INPUT DATA START

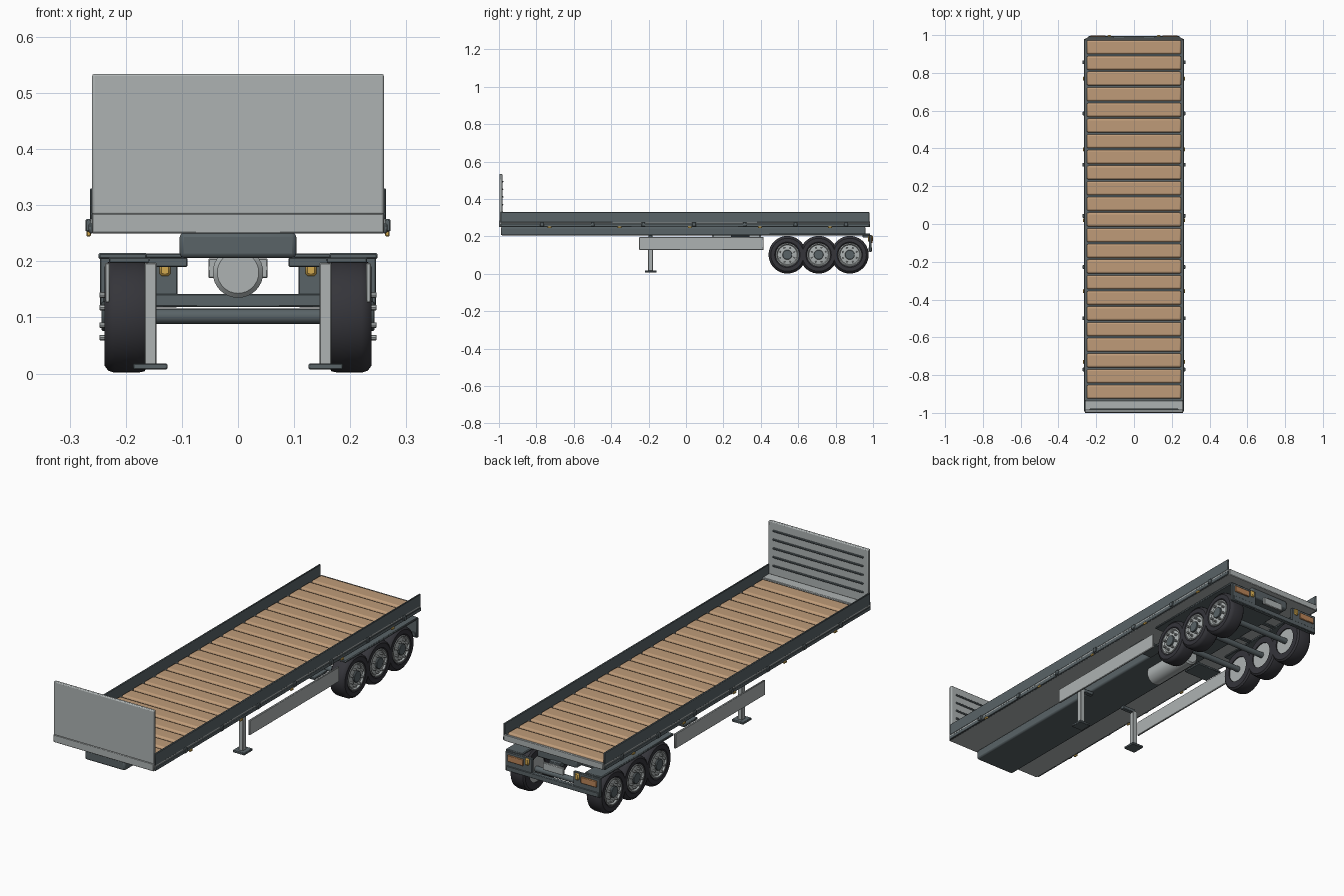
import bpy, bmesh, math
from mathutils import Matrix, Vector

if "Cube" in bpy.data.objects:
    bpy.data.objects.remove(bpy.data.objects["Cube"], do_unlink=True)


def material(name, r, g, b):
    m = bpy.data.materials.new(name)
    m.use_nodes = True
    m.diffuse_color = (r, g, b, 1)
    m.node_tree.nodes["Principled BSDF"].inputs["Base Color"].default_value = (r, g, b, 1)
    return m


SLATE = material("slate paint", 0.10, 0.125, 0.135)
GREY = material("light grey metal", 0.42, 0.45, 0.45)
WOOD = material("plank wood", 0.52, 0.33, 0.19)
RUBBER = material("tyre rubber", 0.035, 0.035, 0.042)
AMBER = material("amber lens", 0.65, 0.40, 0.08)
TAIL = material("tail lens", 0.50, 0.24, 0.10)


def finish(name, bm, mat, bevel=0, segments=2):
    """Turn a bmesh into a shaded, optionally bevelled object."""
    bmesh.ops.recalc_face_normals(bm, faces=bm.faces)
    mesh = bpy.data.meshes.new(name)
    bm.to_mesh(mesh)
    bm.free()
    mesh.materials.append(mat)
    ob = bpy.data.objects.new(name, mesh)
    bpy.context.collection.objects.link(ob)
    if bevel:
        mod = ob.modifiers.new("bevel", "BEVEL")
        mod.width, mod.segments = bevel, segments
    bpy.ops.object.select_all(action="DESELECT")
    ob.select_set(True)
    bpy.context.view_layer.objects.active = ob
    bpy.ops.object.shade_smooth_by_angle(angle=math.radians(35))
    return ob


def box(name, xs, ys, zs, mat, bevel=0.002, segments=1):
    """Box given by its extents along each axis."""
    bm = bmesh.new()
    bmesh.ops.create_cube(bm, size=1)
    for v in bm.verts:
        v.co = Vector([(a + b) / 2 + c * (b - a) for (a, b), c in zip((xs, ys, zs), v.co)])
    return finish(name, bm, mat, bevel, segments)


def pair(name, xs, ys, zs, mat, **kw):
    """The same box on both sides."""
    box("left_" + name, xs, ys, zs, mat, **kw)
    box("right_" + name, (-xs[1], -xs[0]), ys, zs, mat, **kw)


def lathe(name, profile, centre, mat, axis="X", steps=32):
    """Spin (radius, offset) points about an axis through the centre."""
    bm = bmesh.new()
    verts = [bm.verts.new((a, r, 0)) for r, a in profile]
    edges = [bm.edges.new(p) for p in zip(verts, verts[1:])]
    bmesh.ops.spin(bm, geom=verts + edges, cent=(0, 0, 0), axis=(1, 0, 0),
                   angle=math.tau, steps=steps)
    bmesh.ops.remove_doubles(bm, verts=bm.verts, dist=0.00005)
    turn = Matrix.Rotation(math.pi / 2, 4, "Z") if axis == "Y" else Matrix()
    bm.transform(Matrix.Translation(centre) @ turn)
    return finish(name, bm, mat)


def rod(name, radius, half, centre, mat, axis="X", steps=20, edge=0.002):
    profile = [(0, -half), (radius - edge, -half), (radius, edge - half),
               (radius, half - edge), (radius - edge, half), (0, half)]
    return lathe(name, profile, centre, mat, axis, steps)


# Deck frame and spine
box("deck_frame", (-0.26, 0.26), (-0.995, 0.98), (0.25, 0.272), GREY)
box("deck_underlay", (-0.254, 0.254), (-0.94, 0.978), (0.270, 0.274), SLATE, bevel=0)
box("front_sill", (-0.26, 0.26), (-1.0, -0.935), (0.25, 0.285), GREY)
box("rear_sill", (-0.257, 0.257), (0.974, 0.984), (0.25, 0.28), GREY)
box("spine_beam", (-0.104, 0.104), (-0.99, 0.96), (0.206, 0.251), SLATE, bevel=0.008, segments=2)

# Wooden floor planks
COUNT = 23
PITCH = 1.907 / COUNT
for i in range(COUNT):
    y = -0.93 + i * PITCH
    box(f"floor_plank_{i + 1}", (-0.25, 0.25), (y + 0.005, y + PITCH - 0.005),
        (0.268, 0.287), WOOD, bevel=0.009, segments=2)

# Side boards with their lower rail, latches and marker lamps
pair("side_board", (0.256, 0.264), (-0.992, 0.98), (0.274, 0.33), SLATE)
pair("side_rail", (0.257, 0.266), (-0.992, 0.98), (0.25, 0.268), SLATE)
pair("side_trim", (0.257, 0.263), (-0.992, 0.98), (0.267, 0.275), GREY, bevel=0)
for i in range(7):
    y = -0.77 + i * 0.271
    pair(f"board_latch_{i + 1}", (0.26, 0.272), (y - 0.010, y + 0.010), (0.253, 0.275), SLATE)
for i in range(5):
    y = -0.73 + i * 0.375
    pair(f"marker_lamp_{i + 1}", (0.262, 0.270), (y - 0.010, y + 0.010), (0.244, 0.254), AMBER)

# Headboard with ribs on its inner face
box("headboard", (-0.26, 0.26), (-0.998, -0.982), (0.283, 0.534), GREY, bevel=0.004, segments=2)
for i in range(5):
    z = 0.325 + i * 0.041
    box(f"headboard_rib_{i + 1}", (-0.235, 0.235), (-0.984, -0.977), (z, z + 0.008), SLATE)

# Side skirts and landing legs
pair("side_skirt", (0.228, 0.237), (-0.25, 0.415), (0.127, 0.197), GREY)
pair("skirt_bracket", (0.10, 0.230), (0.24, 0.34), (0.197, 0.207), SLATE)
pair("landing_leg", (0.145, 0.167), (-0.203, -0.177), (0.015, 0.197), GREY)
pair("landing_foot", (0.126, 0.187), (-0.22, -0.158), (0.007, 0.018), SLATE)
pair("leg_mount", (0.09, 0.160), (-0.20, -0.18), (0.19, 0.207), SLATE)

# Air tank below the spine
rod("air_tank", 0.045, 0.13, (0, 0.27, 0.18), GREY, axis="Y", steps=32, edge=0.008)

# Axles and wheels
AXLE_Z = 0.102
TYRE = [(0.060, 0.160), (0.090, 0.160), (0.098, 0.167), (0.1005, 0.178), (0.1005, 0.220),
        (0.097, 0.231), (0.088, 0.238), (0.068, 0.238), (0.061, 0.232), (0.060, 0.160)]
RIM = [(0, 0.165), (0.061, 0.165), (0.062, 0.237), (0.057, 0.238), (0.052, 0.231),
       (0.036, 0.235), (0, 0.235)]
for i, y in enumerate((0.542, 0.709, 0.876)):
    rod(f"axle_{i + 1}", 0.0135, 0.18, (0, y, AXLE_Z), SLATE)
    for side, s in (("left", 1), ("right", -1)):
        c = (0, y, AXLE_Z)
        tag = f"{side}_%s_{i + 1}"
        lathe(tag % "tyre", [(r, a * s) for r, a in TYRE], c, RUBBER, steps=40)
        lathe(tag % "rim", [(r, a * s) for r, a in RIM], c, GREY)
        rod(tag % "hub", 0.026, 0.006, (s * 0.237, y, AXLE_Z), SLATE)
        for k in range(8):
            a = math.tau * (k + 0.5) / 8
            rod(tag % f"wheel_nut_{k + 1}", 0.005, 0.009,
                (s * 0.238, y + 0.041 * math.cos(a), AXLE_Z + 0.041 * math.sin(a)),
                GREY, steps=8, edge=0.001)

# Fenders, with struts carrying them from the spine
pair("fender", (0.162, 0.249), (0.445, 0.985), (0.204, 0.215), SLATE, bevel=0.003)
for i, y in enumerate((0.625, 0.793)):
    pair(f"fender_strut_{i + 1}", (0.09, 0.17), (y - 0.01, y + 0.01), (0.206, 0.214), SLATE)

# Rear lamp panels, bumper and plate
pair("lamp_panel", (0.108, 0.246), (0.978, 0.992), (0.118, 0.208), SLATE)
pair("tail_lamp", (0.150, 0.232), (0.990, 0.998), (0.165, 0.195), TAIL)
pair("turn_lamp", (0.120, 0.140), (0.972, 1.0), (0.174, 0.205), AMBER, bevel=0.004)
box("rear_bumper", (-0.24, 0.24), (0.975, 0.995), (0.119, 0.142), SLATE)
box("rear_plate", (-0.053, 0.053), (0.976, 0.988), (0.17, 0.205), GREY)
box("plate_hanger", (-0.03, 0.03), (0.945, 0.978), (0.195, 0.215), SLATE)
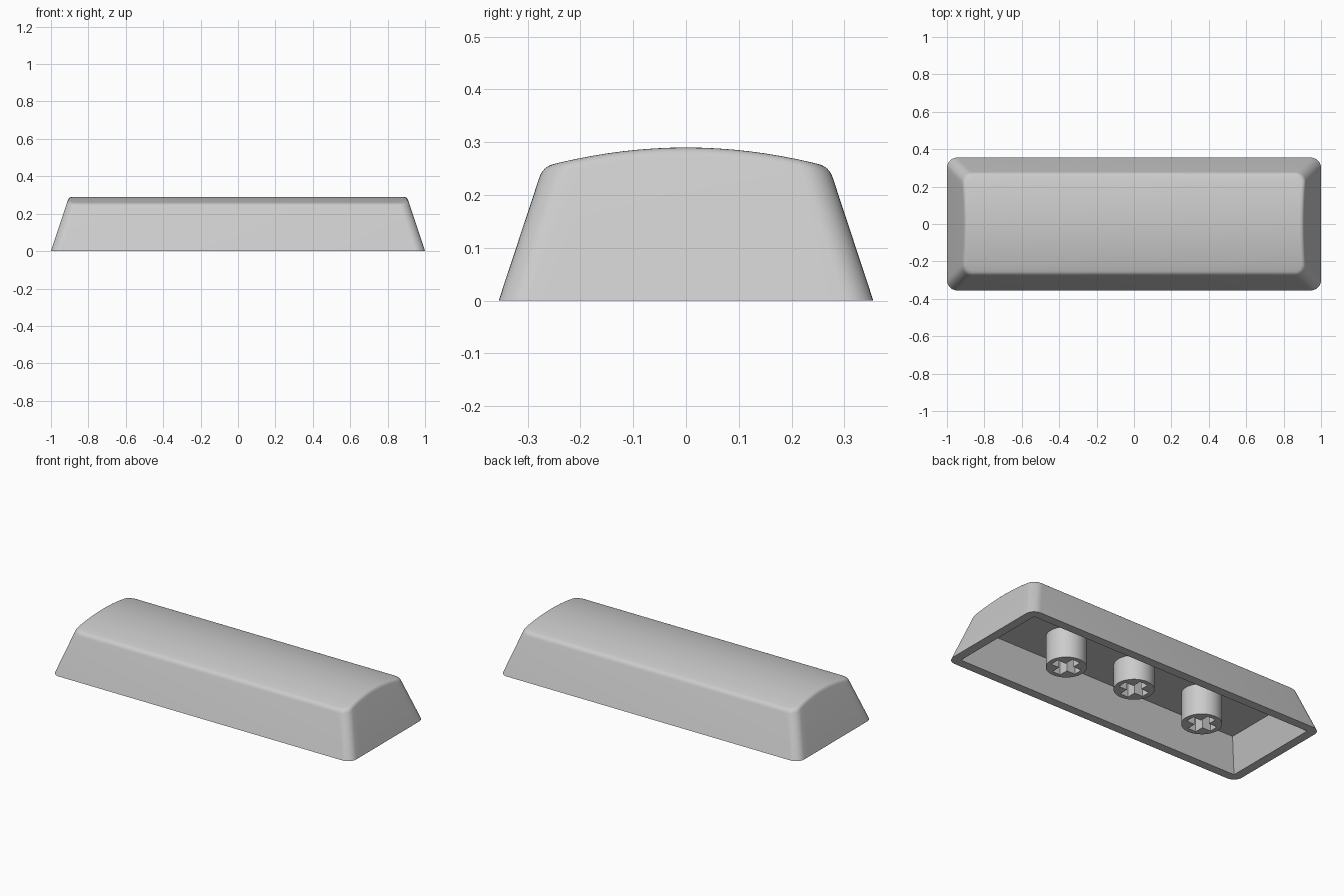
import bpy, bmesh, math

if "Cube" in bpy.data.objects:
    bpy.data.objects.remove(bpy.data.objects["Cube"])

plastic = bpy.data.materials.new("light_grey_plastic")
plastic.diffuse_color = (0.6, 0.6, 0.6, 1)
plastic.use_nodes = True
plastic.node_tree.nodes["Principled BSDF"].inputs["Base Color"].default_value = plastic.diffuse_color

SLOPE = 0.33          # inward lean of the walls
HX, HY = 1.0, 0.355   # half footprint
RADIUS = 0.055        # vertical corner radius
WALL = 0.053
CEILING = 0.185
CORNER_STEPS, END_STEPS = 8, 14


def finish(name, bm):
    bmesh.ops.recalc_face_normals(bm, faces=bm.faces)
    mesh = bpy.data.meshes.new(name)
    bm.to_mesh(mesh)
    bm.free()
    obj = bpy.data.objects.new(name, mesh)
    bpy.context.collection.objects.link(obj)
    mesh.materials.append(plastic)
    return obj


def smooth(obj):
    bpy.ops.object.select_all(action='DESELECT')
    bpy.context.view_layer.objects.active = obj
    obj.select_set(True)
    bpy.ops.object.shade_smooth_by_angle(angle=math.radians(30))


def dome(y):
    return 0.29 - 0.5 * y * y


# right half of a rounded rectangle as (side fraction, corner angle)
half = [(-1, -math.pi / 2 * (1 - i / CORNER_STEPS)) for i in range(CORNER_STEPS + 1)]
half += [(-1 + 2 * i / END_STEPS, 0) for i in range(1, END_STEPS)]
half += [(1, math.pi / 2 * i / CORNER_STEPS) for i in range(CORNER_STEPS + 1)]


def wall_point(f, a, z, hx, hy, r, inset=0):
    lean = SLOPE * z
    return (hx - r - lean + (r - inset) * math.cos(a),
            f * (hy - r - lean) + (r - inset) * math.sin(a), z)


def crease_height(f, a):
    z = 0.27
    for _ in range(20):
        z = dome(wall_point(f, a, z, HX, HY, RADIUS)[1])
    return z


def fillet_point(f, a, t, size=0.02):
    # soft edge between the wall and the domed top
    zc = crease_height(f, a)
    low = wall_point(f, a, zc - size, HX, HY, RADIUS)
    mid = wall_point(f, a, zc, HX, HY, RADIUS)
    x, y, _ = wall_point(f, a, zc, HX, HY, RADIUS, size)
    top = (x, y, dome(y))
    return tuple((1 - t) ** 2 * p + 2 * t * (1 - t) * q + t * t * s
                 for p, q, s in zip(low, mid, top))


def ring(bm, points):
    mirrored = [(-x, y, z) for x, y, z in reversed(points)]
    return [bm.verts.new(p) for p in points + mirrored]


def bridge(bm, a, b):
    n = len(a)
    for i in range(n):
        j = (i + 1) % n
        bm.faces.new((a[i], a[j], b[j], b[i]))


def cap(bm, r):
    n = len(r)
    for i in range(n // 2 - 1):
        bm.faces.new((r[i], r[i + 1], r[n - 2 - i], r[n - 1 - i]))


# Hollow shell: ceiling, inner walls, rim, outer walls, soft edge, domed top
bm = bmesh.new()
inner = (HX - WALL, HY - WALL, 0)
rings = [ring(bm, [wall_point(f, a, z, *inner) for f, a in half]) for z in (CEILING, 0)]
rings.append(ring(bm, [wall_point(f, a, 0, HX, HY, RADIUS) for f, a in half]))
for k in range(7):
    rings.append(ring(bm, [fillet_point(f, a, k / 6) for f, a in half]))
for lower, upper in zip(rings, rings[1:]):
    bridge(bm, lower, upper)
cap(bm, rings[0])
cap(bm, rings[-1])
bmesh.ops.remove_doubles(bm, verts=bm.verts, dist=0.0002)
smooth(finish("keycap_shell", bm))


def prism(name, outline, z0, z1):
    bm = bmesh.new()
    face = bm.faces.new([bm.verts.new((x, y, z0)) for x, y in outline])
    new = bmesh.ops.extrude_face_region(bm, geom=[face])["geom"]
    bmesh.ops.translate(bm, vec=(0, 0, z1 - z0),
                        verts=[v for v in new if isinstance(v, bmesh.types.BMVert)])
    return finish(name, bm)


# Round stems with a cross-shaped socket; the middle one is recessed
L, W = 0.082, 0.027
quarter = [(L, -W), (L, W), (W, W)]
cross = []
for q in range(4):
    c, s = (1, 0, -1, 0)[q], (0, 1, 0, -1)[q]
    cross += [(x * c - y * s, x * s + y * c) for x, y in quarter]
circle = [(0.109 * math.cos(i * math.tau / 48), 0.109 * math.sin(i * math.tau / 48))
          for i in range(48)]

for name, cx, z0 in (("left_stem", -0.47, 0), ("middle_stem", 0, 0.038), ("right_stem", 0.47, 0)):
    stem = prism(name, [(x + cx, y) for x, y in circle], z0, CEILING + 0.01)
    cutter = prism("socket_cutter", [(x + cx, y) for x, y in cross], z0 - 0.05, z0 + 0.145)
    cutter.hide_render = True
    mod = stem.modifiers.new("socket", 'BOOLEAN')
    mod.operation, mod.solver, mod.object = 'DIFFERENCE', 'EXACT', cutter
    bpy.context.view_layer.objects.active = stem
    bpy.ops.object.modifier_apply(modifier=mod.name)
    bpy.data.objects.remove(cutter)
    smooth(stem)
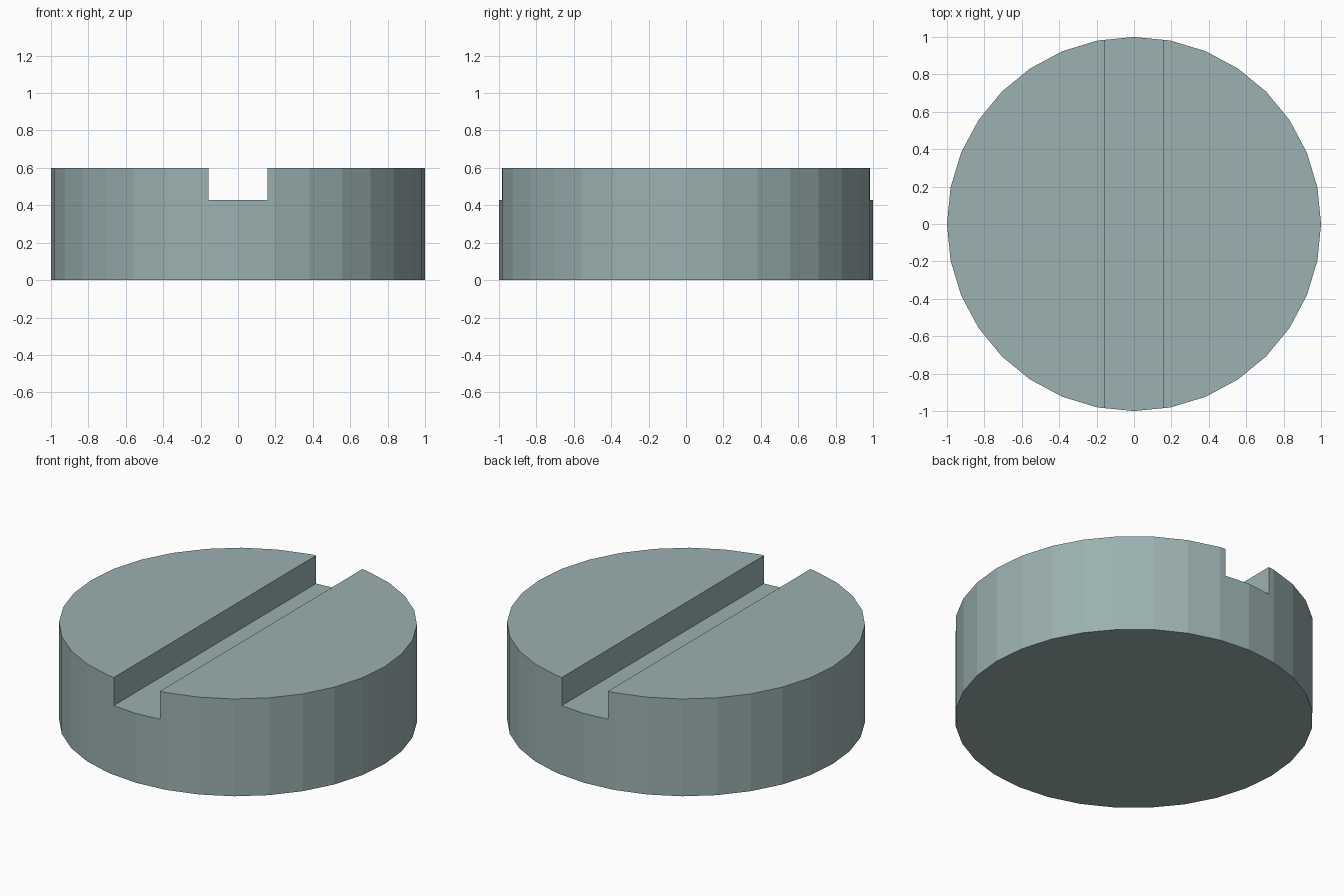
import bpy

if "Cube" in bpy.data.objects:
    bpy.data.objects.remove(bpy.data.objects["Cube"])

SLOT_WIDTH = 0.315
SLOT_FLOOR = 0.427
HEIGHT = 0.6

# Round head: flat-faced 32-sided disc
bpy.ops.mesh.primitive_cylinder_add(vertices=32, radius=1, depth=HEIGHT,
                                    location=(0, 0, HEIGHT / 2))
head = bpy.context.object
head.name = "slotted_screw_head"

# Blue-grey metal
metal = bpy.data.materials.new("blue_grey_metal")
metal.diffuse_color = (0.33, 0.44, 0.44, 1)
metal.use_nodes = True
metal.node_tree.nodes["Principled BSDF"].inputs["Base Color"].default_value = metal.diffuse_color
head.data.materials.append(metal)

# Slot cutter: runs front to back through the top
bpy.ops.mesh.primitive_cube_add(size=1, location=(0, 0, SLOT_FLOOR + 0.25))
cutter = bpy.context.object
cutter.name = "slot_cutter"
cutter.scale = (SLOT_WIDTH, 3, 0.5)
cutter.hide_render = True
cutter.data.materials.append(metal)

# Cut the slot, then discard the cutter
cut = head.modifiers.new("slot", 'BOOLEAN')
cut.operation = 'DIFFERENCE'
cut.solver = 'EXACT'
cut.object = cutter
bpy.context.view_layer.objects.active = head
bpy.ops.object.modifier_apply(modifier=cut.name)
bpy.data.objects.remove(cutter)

INPUT DATA END

__WHAT TO PRODUCE__
Check every line above for the string "PITCH", and copy the ones that have it.

__ANSWER BOX__
PITCH = 1.907 / COUNT
    y = -0.93 + i * PITCH
    box(f"floor_plank_{i + 1}", (-0.25, 0.25), (y + 0.005, y + PITCH - 0.005),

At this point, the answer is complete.